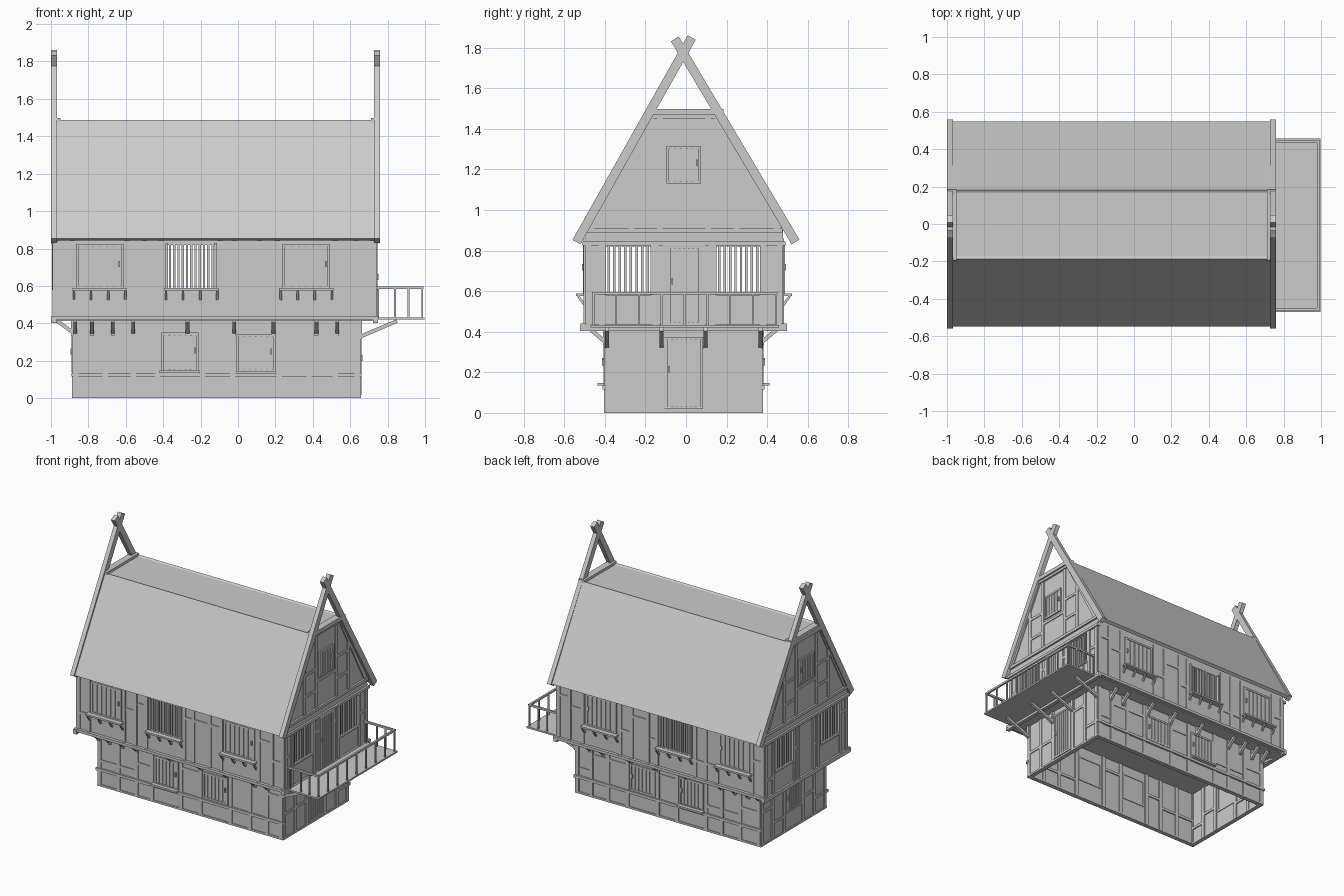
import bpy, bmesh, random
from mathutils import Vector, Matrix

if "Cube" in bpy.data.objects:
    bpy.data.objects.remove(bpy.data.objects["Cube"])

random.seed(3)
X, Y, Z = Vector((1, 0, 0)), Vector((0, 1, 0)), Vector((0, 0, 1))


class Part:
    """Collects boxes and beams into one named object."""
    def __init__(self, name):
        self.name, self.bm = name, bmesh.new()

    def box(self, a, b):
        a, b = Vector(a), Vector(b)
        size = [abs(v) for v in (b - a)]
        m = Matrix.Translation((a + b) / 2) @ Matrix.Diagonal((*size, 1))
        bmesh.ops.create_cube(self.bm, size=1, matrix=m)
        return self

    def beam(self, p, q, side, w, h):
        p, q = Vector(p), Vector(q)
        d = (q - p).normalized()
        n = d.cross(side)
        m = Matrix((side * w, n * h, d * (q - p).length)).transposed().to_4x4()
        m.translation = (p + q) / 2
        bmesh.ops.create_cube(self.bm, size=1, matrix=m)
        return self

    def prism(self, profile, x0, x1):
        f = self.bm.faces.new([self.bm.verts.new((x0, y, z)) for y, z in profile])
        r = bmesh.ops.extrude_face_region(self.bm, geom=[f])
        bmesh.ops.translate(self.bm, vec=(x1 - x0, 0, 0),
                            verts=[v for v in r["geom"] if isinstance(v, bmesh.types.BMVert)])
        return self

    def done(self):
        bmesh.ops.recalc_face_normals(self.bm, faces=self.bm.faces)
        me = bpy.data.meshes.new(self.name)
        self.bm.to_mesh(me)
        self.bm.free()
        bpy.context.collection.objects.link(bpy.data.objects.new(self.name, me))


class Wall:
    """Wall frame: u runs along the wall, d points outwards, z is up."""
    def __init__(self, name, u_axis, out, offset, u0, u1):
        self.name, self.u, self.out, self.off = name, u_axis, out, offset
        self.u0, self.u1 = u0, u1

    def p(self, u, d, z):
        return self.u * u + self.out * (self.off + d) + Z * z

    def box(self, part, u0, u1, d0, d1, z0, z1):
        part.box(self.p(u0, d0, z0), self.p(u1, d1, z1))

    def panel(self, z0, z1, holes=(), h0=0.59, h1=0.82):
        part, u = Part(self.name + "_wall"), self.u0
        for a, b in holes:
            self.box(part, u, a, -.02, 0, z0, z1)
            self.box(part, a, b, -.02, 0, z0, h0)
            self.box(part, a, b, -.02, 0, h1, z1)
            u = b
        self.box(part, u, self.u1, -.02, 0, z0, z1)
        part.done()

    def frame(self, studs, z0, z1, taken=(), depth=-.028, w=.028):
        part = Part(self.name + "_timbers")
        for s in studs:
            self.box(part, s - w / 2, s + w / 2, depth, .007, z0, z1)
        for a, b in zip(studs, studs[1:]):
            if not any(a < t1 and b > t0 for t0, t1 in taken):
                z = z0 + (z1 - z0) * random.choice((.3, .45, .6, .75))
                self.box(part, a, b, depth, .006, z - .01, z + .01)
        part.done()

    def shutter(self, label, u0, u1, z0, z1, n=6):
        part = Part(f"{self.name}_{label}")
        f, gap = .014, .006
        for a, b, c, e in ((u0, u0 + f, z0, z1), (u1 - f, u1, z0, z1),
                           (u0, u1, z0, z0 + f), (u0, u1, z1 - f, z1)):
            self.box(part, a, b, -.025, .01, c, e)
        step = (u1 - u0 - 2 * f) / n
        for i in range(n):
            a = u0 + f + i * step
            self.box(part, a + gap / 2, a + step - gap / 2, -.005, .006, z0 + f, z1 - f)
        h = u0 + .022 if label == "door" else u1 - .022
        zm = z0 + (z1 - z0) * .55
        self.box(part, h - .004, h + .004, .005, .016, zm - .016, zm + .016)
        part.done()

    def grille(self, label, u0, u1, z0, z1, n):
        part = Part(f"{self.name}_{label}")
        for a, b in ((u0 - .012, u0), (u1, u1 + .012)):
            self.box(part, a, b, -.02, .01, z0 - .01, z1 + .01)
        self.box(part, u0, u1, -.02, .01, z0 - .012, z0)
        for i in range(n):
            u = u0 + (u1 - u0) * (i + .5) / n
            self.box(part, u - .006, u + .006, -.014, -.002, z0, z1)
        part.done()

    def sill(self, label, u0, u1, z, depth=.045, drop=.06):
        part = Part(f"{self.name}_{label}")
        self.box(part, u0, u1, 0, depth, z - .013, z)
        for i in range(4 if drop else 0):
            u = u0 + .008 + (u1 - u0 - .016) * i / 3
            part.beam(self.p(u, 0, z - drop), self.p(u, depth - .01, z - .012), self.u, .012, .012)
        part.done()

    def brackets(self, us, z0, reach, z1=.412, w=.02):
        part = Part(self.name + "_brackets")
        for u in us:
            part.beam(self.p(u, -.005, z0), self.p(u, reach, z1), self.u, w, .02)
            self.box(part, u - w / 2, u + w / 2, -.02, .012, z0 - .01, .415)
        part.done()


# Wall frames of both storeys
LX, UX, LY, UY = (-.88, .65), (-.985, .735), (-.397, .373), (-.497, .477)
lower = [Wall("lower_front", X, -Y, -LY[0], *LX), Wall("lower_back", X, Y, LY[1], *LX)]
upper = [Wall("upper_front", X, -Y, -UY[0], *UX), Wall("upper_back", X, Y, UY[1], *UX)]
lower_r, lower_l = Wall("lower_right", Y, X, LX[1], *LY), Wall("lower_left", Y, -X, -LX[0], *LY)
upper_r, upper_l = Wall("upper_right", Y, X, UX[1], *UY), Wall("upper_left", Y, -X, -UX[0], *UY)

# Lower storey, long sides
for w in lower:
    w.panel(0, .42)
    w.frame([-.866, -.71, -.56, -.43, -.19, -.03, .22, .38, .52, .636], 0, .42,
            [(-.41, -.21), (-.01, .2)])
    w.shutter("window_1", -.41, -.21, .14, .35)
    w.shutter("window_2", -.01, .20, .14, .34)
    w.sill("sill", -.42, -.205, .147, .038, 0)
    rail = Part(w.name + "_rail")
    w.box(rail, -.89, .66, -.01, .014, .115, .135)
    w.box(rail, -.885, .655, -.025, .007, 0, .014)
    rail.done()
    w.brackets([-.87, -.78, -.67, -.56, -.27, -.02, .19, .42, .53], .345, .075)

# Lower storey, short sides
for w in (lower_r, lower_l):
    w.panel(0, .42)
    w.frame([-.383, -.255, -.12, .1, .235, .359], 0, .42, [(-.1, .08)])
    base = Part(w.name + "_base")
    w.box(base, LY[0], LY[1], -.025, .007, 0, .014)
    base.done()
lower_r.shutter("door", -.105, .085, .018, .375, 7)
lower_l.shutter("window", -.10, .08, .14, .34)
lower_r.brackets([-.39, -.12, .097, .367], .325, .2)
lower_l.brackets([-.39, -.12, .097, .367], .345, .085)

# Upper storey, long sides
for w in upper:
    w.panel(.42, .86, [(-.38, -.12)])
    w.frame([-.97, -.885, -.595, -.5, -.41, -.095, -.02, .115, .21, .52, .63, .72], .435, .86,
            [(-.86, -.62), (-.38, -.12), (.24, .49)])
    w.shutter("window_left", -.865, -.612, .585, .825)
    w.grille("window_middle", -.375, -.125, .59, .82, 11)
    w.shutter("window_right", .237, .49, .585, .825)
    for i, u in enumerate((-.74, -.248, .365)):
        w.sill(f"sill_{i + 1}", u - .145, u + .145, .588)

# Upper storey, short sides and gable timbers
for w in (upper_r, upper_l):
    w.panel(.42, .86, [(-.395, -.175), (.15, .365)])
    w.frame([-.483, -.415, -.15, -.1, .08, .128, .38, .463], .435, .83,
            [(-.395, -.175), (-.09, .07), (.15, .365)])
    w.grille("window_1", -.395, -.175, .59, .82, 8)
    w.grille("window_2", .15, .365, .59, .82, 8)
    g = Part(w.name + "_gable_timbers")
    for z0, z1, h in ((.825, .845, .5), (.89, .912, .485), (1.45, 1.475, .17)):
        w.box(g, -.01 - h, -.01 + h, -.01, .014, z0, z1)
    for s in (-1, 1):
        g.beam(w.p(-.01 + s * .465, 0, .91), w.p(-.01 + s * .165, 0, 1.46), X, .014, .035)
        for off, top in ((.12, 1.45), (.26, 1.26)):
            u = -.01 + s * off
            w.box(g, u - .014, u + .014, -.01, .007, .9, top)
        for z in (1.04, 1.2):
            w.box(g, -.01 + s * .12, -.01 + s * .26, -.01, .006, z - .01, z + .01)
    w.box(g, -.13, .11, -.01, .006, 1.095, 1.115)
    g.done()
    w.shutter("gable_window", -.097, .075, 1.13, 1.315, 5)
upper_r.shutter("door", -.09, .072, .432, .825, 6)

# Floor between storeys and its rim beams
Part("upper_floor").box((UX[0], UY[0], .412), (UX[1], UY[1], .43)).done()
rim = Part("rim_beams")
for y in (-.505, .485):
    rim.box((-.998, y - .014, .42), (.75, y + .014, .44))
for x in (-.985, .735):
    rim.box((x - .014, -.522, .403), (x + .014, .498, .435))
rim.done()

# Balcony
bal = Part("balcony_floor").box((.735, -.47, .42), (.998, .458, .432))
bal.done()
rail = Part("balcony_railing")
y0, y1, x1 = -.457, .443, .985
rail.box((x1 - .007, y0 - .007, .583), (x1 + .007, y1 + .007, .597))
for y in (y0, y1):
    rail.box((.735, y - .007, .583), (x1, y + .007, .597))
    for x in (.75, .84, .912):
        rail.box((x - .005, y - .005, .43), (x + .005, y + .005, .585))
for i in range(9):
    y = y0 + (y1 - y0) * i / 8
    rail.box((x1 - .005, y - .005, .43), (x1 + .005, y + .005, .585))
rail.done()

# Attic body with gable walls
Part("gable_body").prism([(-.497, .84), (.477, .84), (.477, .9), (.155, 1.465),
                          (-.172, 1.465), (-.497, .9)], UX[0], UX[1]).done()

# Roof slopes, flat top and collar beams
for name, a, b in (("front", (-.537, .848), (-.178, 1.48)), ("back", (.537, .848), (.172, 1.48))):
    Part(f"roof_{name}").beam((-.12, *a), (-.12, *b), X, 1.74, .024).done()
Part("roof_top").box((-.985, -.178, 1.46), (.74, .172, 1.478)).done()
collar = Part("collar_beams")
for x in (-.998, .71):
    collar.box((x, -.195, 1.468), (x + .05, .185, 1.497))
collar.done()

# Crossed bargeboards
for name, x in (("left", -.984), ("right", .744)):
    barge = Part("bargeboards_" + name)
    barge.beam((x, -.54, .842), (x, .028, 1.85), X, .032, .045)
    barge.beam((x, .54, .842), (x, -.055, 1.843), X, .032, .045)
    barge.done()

...

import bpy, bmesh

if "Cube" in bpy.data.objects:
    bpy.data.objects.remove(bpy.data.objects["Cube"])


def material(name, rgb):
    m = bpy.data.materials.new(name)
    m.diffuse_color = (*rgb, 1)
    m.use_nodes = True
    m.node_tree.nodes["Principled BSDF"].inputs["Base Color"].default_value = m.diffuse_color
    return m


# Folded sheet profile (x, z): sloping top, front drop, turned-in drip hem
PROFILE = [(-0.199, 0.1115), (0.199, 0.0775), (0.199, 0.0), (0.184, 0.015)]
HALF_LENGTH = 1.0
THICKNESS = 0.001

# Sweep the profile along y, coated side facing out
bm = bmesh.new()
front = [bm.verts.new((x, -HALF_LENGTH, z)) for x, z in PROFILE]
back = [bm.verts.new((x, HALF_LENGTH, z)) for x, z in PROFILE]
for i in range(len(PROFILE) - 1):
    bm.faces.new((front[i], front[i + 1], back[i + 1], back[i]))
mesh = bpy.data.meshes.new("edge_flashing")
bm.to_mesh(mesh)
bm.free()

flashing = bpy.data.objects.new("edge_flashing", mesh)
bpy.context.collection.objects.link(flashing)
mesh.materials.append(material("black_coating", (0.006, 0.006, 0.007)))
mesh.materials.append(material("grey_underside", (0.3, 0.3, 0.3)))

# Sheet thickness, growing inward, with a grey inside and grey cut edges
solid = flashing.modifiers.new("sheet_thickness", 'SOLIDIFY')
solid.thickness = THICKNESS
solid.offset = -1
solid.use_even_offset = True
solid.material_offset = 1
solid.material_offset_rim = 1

Task details: Each line in the listing above that includes the word "depth" needs to be copied out.

Answer to this exercise:
    def frame(self, studs, z0, z1, taken=(), depth=-.028, w=.028):
            self.box(part, s - w / 2, s + w / 2, depth, .007, z0, z1)
                self.box(part, a, b, depth, .006, z - .01, z + .01)
    def sill(self, label, u0, u1, z, depth=.045, drop=.06):
        self.box(part, u0, u1, 0, depth, z - .013, z)
            part.beam(self.p(u, 0, z - drop), self.p(u, depth - .01, z - .012), self.u, .012, .012)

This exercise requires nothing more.